◆ Your assignment
Print, exactly as they appear in the listing below, the lines from the line with "swell = 0.020" to the line with "for r, (h, z)", with both end lines kept.

◆ Data for analysis
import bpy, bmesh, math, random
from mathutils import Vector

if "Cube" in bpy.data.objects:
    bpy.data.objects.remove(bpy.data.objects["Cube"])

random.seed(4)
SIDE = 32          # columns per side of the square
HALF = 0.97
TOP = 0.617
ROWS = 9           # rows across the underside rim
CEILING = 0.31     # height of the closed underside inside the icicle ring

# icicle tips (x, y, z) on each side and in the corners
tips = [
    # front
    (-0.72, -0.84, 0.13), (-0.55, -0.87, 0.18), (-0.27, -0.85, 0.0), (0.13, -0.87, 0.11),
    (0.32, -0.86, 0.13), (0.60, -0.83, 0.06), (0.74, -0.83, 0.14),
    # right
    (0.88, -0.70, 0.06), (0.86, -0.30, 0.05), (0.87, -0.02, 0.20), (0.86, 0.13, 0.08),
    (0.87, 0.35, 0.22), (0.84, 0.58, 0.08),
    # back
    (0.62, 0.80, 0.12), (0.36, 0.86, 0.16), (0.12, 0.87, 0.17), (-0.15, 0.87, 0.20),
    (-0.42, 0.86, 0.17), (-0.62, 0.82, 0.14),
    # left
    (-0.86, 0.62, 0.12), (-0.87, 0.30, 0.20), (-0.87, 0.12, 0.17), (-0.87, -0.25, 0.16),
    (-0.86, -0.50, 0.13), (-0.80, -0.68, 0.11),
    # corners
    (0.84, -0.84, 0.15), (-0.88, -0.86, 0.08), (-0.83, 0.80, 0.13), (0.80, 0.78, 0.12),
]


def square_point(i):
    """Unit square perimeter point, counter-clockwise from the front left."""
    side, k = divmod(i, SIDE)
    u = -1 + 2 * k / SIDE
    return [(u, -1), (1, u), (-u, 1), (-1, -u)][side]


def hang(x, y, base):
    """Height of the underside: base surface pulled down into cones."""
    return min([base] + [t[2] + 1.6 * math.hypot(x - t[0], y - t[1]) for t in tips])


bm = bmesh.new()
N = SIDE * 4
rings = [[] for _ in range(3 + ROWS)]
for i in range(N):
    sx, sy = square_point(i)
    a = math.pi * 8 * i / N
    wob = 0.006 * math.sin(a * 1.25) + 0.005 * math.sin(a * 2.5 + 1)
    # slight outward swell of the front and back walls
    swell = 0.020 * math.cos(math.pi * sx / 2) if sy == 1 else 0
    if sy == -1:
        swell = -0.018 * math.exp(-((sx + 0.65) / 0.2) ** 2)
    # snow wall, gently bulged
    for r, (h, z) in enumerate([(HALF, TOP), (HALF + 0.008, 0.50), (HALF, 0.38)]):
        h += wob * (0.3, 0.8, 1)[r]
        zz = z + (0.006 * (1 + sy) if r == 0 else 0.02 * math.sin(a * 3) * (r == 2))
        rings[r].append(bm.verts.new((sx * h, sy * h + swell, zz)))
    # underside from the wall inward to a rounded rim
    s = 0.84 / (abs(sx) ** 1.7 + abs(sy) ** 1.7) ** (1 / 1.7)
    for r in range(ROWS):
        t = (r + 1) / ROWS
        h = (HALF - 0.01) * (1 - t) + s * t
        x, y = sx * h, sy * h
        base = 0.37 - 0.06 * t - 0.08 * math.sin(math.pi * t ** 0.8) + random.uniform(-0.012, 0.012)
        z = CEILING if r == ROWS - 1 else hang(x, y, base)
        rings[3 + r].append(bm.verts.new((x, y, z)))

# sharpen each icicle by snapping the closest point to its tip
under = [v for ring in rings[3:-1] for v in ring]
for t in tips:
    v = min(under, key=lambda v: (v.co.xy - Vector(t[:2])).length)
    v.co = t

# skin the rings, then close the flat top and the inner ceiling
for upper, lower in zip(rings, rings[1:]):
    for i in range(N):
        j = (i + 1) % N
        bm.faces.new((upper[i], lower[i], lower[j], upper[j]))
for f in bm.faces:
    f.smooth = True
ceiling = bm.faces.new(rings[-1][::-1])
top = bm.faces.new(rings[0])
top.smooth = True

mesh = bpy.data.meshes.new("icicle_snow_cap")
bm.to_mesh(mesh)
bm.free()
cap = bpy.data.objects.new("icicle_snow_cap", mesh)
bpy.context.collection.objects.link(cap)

◆ Task solution
    swell = 0.020 * math.cos(math.pi * sx / 2) if sy == 1 else 0
    if sy == -1:
        swell = -0.018 * math.exp(-((sx + 0.65) / 0.2) ** 2)
    # snow wall, gently bulged
    for r, (h, z) in enumerate([(HALF, TOP), (HALF + 0.008, 0.50), (HALF, 0.38)]):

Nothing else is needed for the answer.